_Recorded information_:

=====

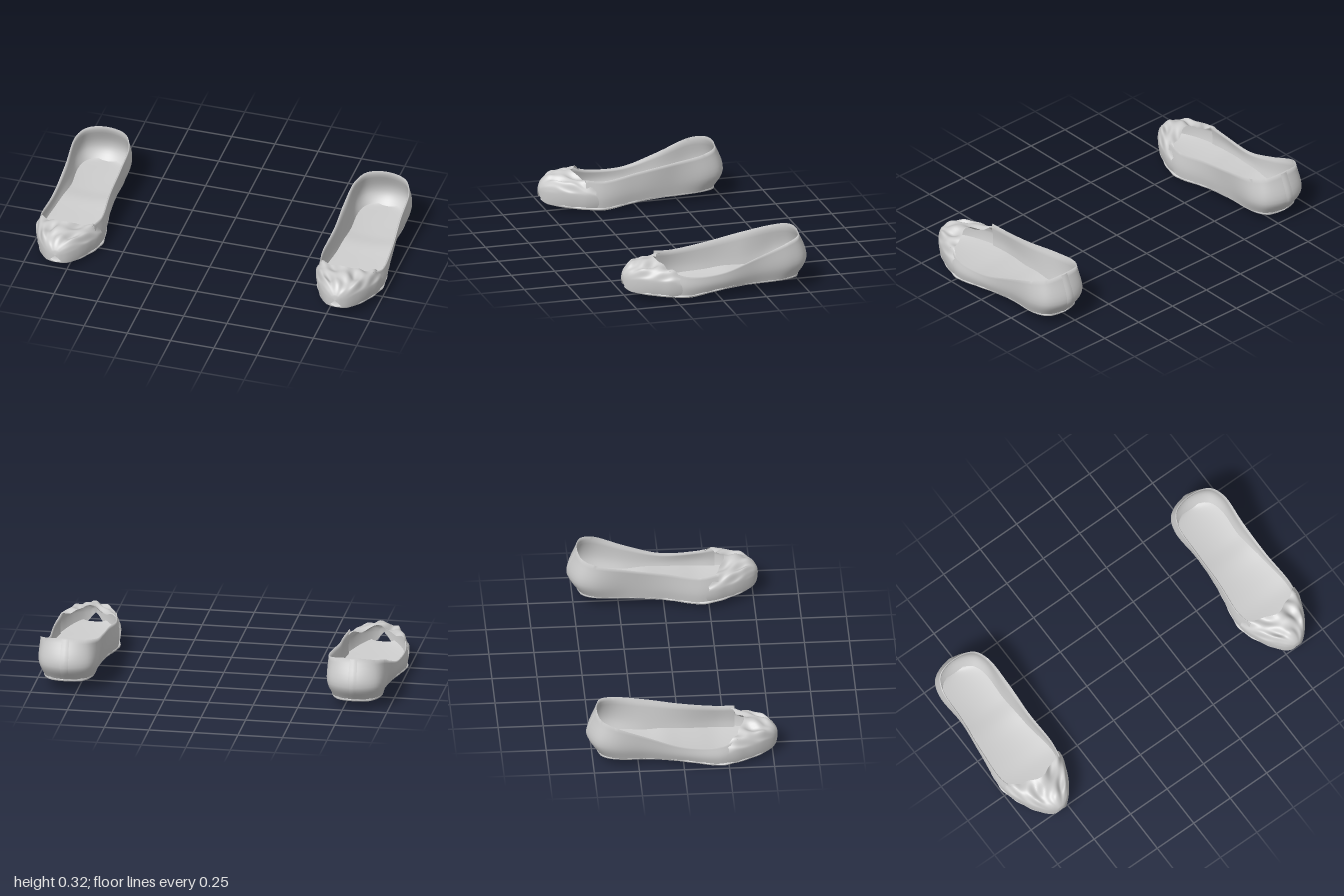
import * as THREE from 'three';

const material = new THREE.MeshStandardMaterial({ color: 0xcccccc, side: THREE.DoubleSide });

// Piecewise-linear lookup in rows of [position, value], smoothed between rows
function lookup(rows, p) {
  let i = 0;
  while (i < rows.length - 2 && p > rows[i + 1][0]) i++;
  const [a, b] = [rows[i], rows[i + 1]];
  const t = THREE.MathUtils.clamp((p - a[0]) / (b[0] - a[0]), 0, 1);
  const slope = k => {
    const l = rows[Math.max(k - 1, 0)], r = rows[Math.min(k + 1, rows.length - 1)];
    return (r[1] - l[1]) / (r[0] - l[0]) * (b[0] - a[0]);
  };
  const t2 = t * t, t3 = t2 * t;
  return (2 * t3 - 3 * t2 + 1) * a[1] + (t3 - 2 * t2 + t) * slope(i)
    + (3 * t2 - 2 * t3) * b[1] + (t3 - t2) * slope(i + 1);
}

// Grid surface from a point rule f(u, v) => [x, y, z]
function surface(name, nu, nv, f) {
  const pos = [], index = [];
  for (let i = 0; i <= nu; i++) {
    for (let j = 0; j <= nv; j++) {
      pos.push(...f(i / nu, j / nv));
      if (i < nu && j < nv) {
        const a = i * (nv + 1) + j, b = a + nv + 1;
        index.push(a, b, a + 1, b, b + 1, a + 1);
      }
    }
  }
  const g = new THREE.BufferGeometry();
  g.setAttribute('position', new THREE.Float32BufferAttribute(pos, 3));
  g.setIndex(index);
  g.computeVertexNormals();
  const mesh = new THREE.Mesh(g, material);
  mesh.name = name;
  return mesh;
}

// Height of the sole underside, and its inner and outer half widths, along z
const bottom = [[-0.5, 0.045], [-0.4, 0.04], [-0.2, 0.03], [-0.1, 0.032], [0, 0.02],
  [0.1, 0.01], [0.2, 0.001], [0.3, 0.009], [0.4, 0.02], [0.52, 0.037]];
const innerWidth = [[-0.485, 0.02], [-0.47, 0.075], [-0.43, 0.12], [-0.35, 0.14], [-0.2, 0.137],
  [0, 0.153], [0.2, 0.187], [0.28, 0.18], [0.4, 0.13], [0.48, 0.075], [0.515, 0.03]];
const outerWidth = [[-0.485, 0.02], [-0.47, 0.075], [-0.43, 0.12], [-0.35, 0.14], [-0.2, 0.133],
  [0, 0.16], [0.2, 0.187], [0.28, 0.175], [0.4, 0.13], [0.48, 0.075], [0.515, 0.03]];

// Rings of the upper: inner front corner, round the heel, to the outer front corner
function ring(xs, ys, zs) {
  return new THREE.CatmullRomCurve3(xs.map((x, i) => {
    const z = zs[Math.min(i, xs.length - 1 - i)];
    return new THREE.Vector3(x, ys ? ys[i] : lookup(bottom, z) + 0.012, z);
  }));
}
const base = ring(
  [-0.165, -0.18, -0.15, -0.135, -0.135, -0.1, 0, 0.1, 0.135, 0.13, 0.155, 0.18, 0.165],
  null, [0.3, 0.2, 0, -0.2, -0.37, -0.445, -0.475]);
const middle = ring(
  [-0.17, -0.185, -0.16, -0.15, -0.163, -0.125, 0, 0.125, 0.163, 0.152, 0.17, 0.19, 0.17],
  [0.09, 0.085, 0.1, 0.12, 0.14, 0.145, 0.145, 0.145, 0.14, 0.11, 0.08, 0.075, 0.09],
  [0.3, 0.2, 0, -0.2, -0.4, -0.485, -0.53]);
const rim = ring(
  [-0.155, -0.172, -0.162, -0.166, -0.155, -0.11, 0, 0.11, 0.155, 0.16, 0.17, 0.178, 0.155],
  [0.19, 0.18, 0.21, 0.245, 0.275, 0.292, 0.302, 0.29, 0.27, 0.2, 0.135, 0.135, 0.17],
  [0.3, 0.2, 0, -0.2, -0.38, -0.452, -0.475]);

function upperPoint(u, v) {
  // v runs up the outside, over the rim and down the lining
  const inside = v > 0.5, h = inside ? (1 - v) * 2 : v * 2;
  const wall = new THREE.CatmullRomCurve3([base, middle, rim].map(c => c.getPoint(u)));
  const p = wall.getPoint(Math.min(h, 1));
  if (inside) {
    const r = Math.hypot(p.x, Math.min(p.z + 0.3, 0));
    p.x -= 0.009 * p.x / r;
    p.z -= 0.009 * Math.min(p.z + 0.3, 0) / r;
  }
  return p.toArray();
}

// Puckered toe cap, swept from the opening to a blunt tip
const toeWidth = [[0.2, 0.188], [0.25, 0.188], [0.3, 0.18], [0.35, 0.16], [0.4, 0.138],
  [0.45, 0.108], [0.5, 0.065], [0.525, 0.025], [0.53, 0]];
const toeTop = [[0.2, 0.165], [0.25, 0.175], [0.3, 0.192], [0.4, 0.19], [0.46, 0.184],
  [0.5, 0.163], [0.525, 0.13], [0.53, 0.1]];
const toeBase = [[0.2, 0.015], [0.3, 0.02], [0.4, 0.032], [0.48, 0.042], [0.515, 0.055],
  [0.525, 0.075], [0.53, 0.1]];

function toePoint(u, v) {
  const a = -0.45 + v * (Math.PI + 0.9), c = Math.cos(a), s = Math.sin(a);
  const back = 0.24 + 0.095 * Math.max(s, 0) ** 3 + 0.008 * Math.sin(9 * a);
  const z = THREE.MathUtils.lerp(back, 0.53, Math.sin(u * Math.PI / 2));
  const top = lookup(toeTop, z), low = lookup(toeBase, z), mid = low + (top - low) * 0.48;
  const fade = Math.min(1, (0.53 - z) / 0.08);
  const pleat = fade * (0.055 * Math.cos(7 * (a - Math.PI / 2))
    + 0.03 * Math.sin(11 * a + 45 * z) + 0.025 * Math.sin(70 * z + 3 * a));
  const up = s > 0 ? s ** 0.8 * (top - mid) * (1 + 2.2 * pleat) : s / 0.435 * (mid - low);
  const x = Math.sign(c) * Math.abs(c) ** 0.85 * lookup(toeWidth, z) * (1 + 0.6 * pleat * Math.max(s, 0));
  return [x, mid + up, z];
}

// Thin sole with a slightly ragged welt
function solePoint(u, v) {
  const z = -0.485 + u, a = v * Math.PI * 2, c = Math.cos(a);
  const cap = Math.min(1, Math.min(u, 1 - u) * 60);
  const ragged = 1 + 0.02 * Math.sin(63 * z) * Math.max(0, z + 0.3);
  const w = lookup(c > 0 ? outerWidth : innerWidth, z) * ragged * cap;
  const x = Math.sign(c) * Math.abs(c) ** 0.5 * w;
  const y = lookup(bottom, z) + 0.012 + 0.012 * Math.sign(Math.sin(a)) * Math.abs(Math.sin(a)) ** 0.5 * cap;
  return [x, y + 0.25 * x * x, z];
}

function insolePoint(u, v) {
  const z = -0.475 + u * 0.96, k = v * 2 - 1;
  const x = k * (lookup(k > 0 ? outerWidth : innerWidth, z) - 0.006);
  return [x, lookup(bottom, z) + 0.027 + 0.012 * k * k, z];
}

function createShoe(name) {
  const shoe = new THREE.Group();
  shoe.name = name;
  shoe.add(
    surface('upper', 96, 24, upperPoint),
    surface('toeCap', 40, 72, toePoint),
    surface('sole', 80, 32, solePoint),
    surface('insole', 60, 12, insolePoint));

  // Back seam strip following the heel
  shoe.add(surface('heelSeam', 12, 4, (u, v) => {
    const p = upperPoint(0.5 + (v - 0.5) * 0.03, u * 0.49);
    return [p[0], p[1], p[2] - 0.003 * Math.sin(v * Math.PI)];
  }));
  return shoe;
}

export function createModel() {
  const pair = new THREE.Group();
  pair.name = 'pairOfSlippers';
  const left = createShoe('leftShoe');
  left.position.set(0.808, 0.02, 0);
  const right = createShoe('rightShoe');
  right.position.set(-0.81, 0, 0);
  right.scale.x = -1;
  pair.add(left, right);
  return pair;
}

=====

_Work task_: Return word for word the lines above from the line with "const l = rows[Math.max(k" to the line with "pos.push(...f(i / nu, j / nv));", including both and leaving out all others.

_Expected answer_:
    const l = rows[Math.max(k - 1, 0)], r = rows[Math.min(k + 1, rows.length - 1)];
    return (r[1] - l[1]) / (r[0] - l[0]) * (b[0] - a[0]);
  };
  const t2 = t * t, t3 = t2 * t;
  return (2 * t3 - 3 * t2 + 1) * a[1] + (t3 - 2 * t2 + t) * slope(i)
    + (3 * t2 - 2 * t3) * b[1] + (t3 - t2) * slope(i + 1);
}

// Grid surface from a point rule f(u, v) => [x, y, z]
function surface(name, nu, nv, f) {
  const pos = [], index = [];
  for (let i = 0; i <= nu; i++) {
    for (let j = 0; j <= nv; j++) {
      pos.push(...f(i / nu, j / nv));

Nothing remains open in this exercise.